Exercise goal
Your task is to filter the data below down to the lines holding "points".

Records from a data collection:

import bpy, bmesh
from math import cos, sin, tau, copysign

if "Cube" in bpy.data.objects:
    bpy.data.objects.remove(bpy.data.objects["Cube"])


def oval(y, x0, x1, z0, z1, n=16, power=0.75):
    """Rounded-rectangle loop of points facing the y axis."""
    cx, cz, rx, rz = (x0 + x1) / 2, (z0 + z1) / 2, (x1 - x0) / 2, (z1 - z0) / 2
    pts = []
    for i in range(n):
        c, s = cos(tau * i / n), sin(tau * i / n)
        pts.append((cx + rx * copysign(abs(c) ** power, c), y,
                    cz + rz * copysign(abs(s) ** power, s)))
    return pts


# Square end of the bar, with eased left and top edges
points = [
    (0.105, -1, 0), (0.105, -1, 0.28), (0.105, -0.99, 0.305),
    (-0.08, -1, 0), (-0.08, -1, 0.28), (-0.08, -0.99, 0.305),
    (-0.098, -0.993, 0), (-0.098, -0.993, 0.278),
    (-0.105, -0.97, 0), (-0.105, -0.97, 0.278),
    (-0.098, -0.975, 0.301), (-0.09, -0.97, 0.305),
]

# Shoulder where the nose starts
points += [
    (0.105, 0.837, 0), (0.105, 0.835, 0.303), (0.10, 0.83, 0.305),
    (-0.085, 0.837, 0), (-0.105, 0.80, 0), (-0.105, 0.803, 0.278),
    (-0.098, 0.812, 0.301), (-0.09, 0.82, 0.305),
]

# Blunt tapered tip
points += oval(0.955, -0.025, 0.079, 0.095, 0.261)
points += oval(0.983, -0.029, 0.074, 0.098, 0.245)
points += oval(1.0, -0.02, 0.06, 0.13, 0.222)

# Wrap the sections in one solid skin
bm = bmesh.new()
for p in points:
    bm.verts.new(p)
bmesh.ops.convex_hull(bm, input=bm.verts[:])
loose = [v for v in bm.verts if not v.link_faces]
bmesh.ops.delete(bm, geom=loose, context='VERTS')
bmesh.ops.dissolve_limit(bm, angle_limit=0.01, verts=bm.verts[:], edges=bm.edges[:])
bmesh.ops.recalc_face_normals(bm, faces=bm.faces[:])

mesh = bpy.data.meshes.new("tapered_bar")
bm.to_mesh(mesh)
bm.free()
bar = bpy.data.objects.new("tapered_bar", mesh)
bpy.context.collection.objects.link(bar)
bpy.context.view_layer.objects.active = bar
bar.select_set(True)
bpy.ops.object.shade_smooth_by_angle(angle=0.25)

Finished exercise
    """Rounded-rectangle loop of points facing the y axis."""
points = [
points += [
points += oval(0.955, -0.025, 0.079, 0.095, 0.261)
points += oval(0.983, -0.029, 0.074, 0.098, 0.245)
points += oval(1.0, -0.02, 0.06, 0.13, 0.222)
for p in points:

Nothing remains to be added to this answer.